[Records from a data source]
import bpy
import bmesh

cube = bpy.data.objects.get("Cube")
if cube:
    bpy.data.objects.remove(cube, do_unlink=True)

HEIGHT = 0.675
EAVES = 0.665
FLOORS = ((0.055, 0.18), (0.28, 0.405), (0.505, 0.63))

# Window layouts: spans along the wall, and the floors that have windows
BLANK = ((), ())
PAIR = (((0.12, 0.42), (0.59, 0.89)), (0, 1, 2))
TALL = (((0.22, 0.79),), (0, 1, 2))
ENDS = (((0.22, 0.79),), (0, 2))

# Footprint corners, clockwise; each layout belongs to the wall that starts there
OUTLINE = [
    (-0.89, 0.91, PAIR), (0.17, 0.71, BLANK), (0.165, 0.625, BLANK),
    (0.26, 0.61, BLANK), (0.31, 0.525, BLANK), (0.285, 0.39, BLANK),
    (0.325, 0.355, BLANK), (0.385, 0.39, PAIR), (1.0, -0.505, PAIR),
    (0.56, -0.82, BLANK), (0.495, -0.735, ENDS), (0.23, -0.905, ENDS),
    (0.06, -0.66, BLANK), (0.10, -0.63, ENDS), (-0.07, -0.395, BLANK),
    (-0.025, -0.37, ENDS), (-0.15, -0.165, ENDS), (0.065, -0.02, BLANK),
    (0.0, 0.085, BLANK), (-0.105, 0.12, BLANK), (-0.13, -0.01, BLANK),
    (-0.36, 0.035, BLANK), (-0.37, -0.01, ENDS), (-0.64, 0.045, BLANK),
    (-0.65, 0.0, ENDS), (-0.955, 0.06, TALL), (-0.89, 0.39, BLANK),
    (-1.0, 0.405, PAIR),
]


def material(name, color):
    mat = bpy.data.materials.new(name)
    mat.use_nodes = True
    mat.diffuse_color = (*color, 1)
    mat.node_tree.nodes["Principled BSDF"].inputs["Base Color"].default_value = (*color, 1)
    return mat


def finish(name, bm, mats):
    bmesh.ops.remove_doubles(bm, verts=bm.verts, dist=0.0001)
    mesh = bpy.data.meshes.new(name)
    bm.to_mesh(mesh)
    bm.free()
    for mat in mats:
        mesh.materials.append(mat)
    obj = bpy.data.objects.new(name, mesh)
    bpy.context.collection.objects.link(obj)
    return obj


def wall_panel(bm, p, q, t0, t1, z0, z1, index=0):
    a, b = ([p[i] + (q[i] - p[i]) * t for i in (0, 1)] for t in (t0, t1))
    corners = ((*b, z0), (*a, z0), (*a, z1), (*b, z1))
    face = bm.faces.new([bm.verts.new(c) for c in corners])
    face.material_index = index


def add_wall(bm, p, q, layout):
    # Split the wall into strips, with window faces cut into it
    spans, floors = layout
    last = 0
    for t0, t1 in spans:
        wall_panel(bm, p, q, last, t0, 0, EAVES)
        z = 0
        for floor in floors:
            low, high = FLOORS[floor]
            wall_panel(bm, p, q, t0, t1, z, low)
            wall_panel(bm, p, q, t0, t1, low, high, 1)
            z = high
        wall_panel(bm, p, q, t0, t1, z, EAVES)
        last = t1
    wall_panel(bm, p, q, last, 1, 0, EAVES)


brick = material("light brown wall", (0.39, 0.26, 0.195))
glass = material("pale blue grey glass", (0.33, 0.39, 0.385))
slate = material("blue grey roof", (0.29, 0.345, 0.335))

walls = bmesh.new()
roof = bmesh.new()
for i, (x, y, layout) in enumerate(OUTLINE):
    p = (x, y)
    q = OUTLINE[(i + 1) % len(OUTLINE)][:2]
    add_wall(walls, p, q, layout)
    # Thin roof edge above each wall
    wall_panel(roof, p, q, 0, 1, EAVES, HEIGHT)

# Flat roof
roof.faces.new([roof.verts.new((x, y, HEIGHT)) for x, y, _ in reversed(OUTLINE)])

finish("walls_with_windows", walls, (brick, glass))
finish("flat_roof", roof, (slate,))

## Aim of the task
Copy every line of the entries above in which "ENDS" occurs.

## Result of the task
ENDS = (((0.22, 0.79),), (0, 2))
    (0.56, -0.82, BLANK), (0.495, -0.735, ENDS), (0.23, -0.905, ENDS),
    (0.06, -0.66, BLANK), (0.10, -0.63, ENDS), (-0.07, -0.395, BLANK),
    (-0.025, -0.37, ENDS), (-0.15, -0.165, ENDS), (0.065, -0.02, BLANK),
    (-0.36, 0.035, BLANK), (-0.37, -0.01, ENDS), (-0.64, 0.045, BLANK),
    (-0.65, 0.0, ENDS), (-0.955, 0.06, TALL), (-0.89, 0.39, BLANK),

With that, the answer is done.